Quarterback John Beck, left, talks with offensive coordinator Kyle Shanahan at training camp. (John McDonnell/The Washington Post)

The Washington Redskins’ supposed quarterback competition between Rex Grossman and John Beck isn’t a fair fight. The winner is predetermined. The fix is in.

All along, the job has been Beck’s to lose.

That’s what Redskins people have been saying privately for months, insisting Coach Mike Shanahan and his son, Kyle, the team’s offensive coordinator, have already selected their guy. That for better or worse, the Shanahans are rolling with Beck.

Obviously, plans can change. Beck’s groin injury was an unexpected setback. An abysmal preseason performance from Beck could prompt a reevaluation. Ultimately, Mike and Kyle could still decide Grossman gives them the best chance to win this season.

Barring further unforeseen developments, however, the Beck period in Washington is already underway. All that’s left, apparently, is making the move official.

How long it lasts depends on whether the Shanahans are correct about their inexperienced protégé. But if they’re truly set on Beck as the starter, you’ve got to admire their conviction.

After failing spectacularly with Donovan McNabb, the father-son coaching tandem could have taken a safer route. They could have pursued an accomplished veteran to challenge Beck despite potential difficulties a newcomer may have experienced in their complex offensive system. They could have named Grossman the starter at the outset of training camp and given Beck, who has only one season in their offense, more time.

     Instead, they’re all in on Beck. The Redskins have added lower-tier quarterbacks who pose no threat to him. That leaves Grossman as the only obstacle between Beck and Washington’s top spot, and the judges who matter are rooting for Beck.
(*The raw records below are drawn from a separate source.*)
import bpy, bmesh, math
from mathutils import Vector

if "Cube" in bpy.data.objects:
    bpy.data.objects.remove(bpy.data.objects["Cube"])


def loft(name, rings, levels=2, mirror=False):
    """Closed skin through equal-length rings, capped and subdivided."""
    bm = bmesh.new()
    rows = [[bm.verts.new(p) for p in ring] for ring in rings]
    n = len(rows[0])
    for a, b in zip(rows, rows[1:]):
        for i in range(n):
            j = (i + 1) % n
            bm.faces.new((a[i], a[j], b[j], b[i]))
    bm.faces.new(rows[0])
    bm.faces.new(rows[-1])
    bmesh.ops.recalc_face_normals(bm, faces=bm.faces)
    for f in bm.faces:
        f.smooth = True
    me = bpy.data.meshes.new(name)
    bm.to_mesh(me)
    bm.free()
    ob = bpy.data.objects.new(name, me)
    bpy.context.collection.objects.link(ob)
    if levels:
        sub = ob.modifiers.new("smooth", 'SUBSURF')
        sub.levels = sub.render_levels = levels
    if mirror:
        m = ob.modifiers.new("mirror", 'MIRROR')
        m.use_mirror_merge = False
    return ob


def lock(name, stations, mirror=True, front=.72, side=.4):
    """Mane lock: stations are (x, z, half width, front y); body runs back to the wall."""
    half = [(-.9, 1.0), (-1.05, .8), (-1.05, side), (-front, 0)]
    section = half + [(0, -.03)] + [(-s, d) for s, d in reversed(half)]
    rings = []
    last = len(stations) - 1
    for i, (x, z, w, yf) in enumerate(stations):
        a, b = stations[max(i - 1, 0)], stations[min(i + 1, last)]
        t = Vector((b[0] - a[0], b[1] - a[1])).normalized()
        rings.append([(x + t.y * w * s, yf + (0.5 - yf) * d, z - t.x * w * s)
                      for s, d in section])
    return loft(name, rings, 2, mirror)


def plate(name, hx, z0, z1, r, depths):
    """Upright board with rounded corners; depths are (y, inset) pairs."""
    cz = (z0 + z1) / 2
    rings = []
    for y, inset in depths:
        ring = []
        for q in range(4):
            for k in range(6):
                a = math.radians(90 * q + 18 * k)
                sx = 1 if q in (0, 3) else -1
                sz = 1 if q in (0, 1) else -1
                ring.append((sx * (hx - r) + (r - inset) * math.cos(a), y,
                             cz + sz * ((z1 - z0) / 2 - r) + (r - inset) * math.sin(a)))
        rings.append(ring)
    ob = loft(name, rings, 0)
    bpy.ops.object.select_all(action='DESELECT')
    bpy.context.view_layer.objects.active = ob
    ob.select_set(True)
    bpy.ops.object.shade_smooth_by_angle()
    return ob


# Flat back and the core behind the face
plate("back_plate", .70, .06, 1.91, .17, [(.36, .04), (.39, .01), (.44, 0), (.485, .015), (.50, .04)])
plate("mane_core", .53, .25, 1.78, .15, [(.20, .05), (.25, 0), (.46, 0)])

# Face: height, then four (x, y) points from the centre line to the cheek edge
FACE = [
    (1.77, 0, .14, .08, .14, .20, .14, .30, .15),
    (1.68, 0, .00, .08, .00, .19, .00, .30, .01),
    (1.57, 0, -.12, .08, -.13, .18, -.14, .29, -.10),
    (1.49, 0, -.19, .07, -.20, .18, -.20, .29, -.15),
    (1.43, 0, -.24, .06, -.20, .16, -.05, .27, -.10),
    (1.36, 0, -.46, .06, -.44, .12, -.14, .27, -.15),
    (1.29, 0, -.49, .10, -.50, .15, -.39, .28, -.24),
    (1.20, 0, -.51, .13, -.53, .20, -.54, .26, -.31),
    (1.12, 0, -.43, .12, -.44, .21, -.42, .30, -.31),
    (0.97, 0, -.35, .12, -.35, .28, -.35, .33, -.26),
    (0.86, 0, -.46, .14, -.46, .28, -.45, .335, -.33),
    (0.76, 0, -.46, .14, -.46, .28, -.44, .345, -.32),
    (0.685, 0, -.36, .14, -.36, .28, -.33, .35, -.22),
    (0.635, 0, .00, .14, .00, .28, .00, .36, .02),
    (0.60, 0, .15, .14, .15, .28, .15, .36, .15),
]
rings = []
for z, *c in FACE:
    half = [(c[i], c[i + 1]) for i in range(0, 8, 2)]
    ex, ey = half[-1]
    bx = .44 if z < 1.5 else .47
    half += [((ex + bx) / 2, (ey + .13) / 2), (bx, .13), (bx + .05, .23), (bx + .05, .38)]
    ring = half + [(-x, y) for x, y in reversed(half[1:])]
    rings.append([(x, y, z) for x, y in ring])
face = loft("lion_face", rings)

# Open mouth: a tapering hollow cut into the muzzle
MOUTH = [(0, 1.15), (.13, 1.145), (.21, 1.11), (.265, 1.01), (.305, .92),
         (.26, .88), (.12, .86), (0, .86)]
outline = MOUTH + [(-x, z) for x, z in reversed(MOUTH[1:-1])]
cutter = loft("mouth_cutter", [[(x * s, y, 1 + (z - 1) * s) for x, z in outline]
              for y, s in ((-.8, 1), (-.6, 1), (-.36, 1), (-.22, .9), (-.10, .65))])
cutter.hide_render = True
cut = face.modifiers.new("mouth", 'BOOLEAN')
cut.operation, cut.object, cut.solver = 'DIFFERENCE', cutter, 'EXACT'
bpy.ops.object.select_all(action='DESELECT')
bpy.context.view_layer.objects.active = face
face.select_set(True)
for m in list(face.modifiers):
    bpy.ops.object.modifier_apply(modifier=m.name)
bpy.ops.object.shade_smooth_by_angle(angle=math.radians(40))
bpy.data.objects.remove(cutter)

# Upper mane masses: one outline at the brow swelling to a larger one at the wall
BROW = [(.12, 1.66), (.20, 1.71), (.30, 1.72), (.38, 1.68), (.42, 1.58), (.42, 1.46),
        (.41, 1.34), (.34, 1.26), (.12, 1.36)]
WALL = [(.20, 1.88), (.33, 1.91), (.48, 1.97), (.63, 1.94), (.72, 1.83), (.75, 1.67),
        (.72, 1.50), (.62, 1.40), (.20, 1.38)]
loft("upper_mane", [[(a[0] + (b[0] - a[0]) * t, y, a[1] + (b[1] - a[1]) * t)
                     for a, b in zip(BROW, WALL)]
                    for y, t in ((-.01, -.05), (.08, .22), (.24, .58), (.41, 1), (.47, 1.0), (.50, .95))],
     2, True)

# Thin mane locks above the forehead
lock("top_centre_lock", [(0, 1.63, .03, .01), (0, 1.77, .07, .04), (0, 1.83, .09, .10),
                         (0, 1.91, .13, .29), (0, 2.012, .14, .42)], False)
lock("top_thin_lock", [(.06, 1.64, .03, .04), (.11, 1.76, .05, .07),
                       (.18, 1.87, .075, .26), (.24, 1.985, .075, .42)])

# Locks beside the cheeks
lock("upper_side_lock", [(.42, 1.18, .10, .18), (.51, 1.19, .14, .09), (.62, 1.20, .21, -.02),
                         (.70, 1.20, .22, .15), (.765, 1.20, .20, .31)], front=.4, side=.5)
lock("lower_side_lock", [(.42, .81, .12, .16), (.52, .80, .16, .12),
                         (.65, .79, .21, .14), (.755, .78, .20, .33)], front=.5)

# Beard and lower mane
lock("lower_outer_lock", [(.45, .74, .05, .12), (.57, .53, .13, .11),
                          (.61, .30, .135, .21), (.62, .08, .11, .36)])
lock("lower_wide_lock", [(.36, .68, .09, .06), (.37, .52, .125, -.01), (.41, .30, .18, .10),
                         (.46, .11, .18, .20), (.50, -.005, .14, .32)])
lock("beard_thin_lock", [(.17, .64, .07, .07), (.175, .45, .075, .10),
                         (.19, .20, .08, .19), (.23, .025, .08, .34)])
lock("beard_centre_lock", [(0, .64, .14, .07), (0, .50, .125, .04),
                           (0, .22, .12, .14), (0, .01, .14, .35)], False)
     By now, it’s widely known Mike and Kyle were enamored of Beck during his college days at Brigham Young University. They continued to admire him from afar throughout his first three nondescript NFL seasons, during which he played in only five regular season games — none since 2007.
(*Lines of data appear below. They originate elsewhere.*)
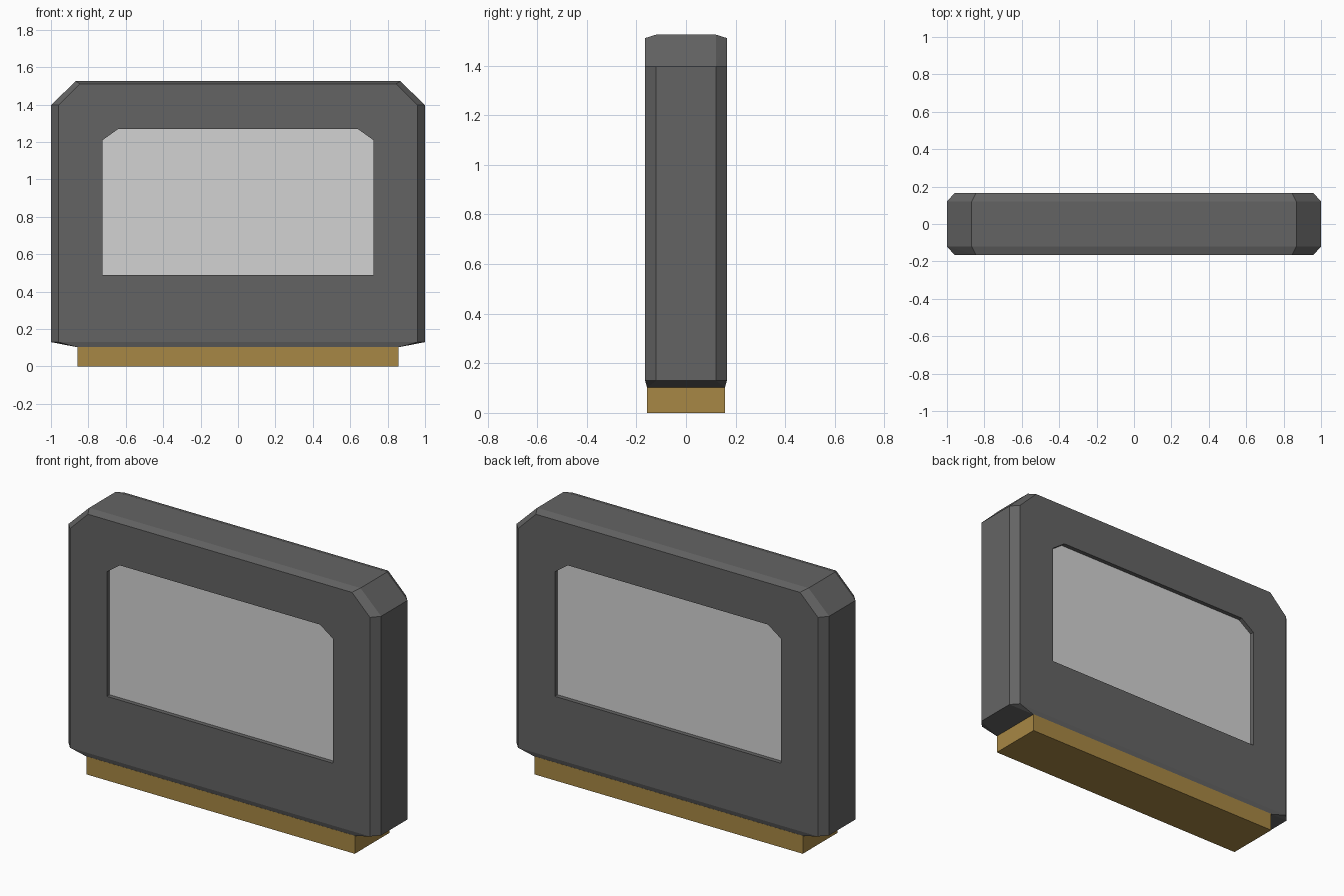
import bpy, bmesh, math

if "Cube" in bpy.data.objects:
    bpy.data.objects.remove(bpy.data.objects["Cube"])

def material(name, rgb):
    m = bpy.data.materials.new(name)
    m.diffuse_color = (*rgb, 1)
    m.use_nodes = True
    m.node_tree.nodes["Principled BSDF"].inputs["Base Color"].default_value = m.diffuse_color
    return m

CASE = material("dark grey", (0.127, 0.127, 0.127))
PANEL = material("light grey", (0.65, 0.65, 0.65))
GOLD = material("gold", (0.39, 0.245, 0.058))

def hull(name, points, *mats):
    """Closed convex solid around the points, with flat faces merged."""
    bm = bmesh.new()
    for p in points:
        bm.verts.new(p)
    bmesh.ops.convex_hull(bm, input=bm.verts[:])
    bmesh.ops.dissolve_limit(bm, angle_limit=math.radians(1),
                             verts=bm.verts[:], edges=bm.edges[:])
    bmesh.ops.recalc_face_normals(bm, faces=bm.faces[:])
    me = bpy.data.meshes.new(name)
    bm.to_mesh(me)
    bm.free()
    for m in mats:
        me.materials.append(m)
    ob = bpy.data.objects.new(name, me)
    bpy.context.collection.objects.link(ob)
    return ob

def mirrored(profile, y):
    """Mirror an x-z profile in x and place it at depth y."""
    return [(s * x, y, z) for x, z in profile for s in (-1, 1)]

# Case: bevelled slab with cut top corners and a tapered underside
wide = [(1.0, 0.13), (1.0, 1.397), (0.868, 1.525)]
face = [(0.96, 0.13), (0.96, 1.397), (0.845, 1.511)]
foot = [(0.86, 0.103)]
points = []
for s in (-1, 1):
    points += mirrored(wide, s * 0.12) + mirrored(face, s * 0.165) + mirrored(foot, s * 0.157)
case = hull("case", points, CASE, PANEL)

# Recessed windows on the front and back
window = [(0.724, 0.49), (0.724, 1.21), (0.64, 1.27)]
for name, s in (("front", -1), ("back", 1)):
    cutter = hull(name + "_window_cutter", mirrored(window, s * 0.14) + mirrored(window, s * 0.3), CASE)
    cutter.hide_render = True
    cutter.hide_viewport = False
    mod = case.modifiers.new(name + "_window", 'BOOLEAN')
    mod.operation = 'DIFFERENCE'
    mod.solver = 'EXACT'
    mod.object = cutter

bpy.context.view_layer.update()
dg = bpy.context.evaluated_depsgraph_get()
case_mesh = bpy.data.meshes.new_from_object(case.evaluated_get(dg))
case.modifiers.clear()
case.data = case_mesh
for ob in [o for o in bpy.data.objects if o.name.endswith("cutter")]:
    bpy.data.objects.remove(ob)

# Window floors are light, everything else is dark
for p in case_mesh.polygons:
    p.material_index = int(abs(p.normal.y) > 0.9 and abs(p.center.y) < 0.145 and p.center.z > 0.3)

# Contact strip underneath
strip = [(0.858, 0.0), (0.858, 0.104)]
hull("contact_strip", mirrored(strip, -0.158) + mirrored(strip, 0.158), GOLD)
      At Mike’s insistence, Washington traded for Beck before last season and rewarded him with a contract extension. The Shanahans’ plan was in motion before Beck’s nameplate was dry on his Redskins Park dressing stall.
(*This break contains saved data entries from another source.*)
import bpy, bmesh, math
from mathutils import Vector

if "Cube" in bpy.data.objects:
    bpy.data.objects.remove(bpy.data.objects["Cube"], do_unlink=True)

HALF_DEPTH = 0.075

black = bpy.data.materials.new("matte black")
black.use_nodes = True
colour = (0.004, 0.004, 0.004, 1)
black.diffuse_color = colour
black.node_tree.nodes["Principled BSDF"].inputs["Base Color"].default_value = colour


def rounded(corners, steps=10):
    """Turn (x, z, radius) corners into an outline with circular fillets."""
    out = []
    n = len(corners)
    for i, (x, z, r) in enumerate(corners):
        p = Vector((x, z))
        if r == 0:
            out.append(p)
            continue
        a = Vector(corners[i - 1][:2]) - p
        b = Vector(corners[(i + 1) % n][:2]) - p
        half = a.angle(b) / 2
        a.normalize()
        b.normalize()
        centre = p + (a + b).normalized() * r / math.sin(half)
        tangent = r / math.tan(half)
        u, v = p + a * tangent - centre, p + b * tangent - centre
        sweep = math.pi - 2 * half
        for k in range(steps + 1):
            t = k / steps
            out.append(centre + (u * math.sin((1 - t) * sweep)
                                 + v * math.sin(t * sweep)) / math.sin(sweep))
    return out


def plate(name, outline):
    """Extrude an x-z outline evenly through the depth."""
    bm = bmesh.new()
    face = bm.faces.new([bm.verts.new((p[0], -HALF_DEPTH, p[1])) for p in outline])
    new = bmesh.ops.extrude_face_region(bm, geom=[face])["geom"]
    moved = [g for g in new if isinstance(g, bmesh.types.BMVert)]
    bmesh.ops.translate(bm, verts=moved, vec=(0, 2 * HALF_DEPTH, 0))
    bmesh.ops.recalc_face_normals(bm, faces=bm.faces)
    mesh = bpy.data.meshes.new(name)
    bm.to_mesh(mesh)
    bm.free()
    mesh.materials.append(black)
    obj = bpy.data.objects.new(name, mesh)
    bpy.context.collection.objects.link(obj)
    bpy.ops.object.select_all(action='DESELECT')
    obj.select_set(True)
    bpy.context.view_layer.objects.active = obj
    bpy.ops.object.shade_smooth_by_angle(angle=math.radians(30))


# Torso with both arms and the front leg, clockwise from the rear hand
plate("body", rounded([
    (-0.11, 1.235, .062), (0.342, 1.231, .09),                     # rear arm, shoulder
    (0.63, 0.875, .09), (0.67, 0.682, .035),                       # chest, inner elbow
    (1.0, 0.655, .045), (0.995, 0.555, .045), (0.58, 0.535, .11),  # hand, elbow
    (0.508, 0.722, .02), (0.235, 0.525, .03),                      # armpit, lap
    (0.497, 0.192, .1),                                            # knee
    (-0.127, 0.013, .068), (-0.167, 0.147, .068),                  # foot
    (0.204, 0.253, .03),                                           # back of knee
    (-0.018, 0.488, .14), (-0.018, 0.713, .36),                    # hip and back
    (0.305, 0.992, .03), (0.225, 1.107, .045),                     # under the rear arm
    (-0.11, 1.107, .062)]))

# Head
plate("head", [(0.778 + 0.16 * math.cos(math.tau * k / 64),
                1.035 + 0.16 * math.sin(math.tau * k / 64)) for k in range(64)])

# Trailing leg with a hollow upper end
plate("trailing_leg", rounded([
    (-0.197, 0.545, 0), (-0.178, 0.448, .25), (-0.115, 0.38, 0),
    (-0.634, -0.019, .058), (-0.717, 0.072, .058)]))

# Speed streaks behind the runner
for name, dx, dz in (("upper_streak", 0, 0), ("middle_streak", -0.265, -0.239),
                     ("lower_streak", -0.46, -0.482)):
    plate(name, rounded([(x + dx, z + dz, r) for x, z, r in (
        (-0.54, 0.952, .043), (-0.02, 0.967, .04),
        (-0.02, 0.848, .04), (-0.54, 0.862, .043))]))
       What’s not common knowledge is that Mike and Kyle and their coaching underlings regularly praise Beck in the team’s Ashburn training complex. That Beck quickly grasped the offense and usually shines in film review. And that Beck has done much in a short period of time to impress Mike, who doesn’t impress easily.

      Fact is, the Shanahans see something special in Beck. To them, he’s not simply the best option. They believe he’s someone who could lead a perennial winner.

      Mike and Kyle don’t care if Beck is viewed less favorably throughout the rest of the NFL. They’re confident they know what they have.

     All of this, though, begs the question: If the Shanahans are so sure about Beck, why not have named him the starter once the lockout ended?

      Because that’s not the way Mike works, Redskins employees say. In the Alpha male world of the NFL, Shanahan is second to none in his competitiveness. On Shanahan-coached teams, players earn their starting positions. Especially at quarterback, the position upon which Shanahan has built his professional reputation.

     Shanahan enjoys observing Beck perform with the added pressure of competition. He’s interested in how Beck leads. For Shanahan, the evaluation process never stops, and he’s hoping Beck continues to make the right moves.

    After McNabb was benched late last season, Grossman started and Beck, for the final two games, became the second-string quarterback. Wisely, the Shanahans kept Beck on the bench during the final stages of an awful 6-10 season, protecting him until they had time to improve Washington’s roster.

   Presumably, Beck should have a better chance to succeed this season because the Redskins have better parts.

   With Beck watching from the sidelines in 2010, Grossman didn’t do enough with his big opportunity. He mostly directed the offense well in his first start against Dallas, but had two interceptions in a loss.

  Although the Redskins defeated Jacksonville in Grossman’s second start, he played poorly, completing less than 50 percent of his passes. Grossman passed for a season-high 336 yards in a season-ending loss to the New York Giants.

  Statistics aren’t most important to the Shanahans. The offense Mike designed and Kyle began learning shortly after birth will produce big results, they believe, as long as players execute.

   The key is efficiency. The Shanahans expect quarterbacks to seize the scoring chances they’re confident their offense will present. The moment one is wasted, Mike and Kyle see it, even if it’s not apparent to anyone else.

    Grossman was strong statistically in Friday’s preseason victory over Pittsburgh, completing 19 of 26 passes for 207 yards and a touchdown. He also has much more experience than Beck.

   Unfortunately for Grossman, his shortcomings have been repeatedly exposed over time. The Shanahans know what to expect from Grossman. His best rarely has been good enough.

   Mike and Kyle think Beck has a higher ceiling. The Shanahans are eager for a fresh start. They’ve already shaken up a lot. No need to stop now.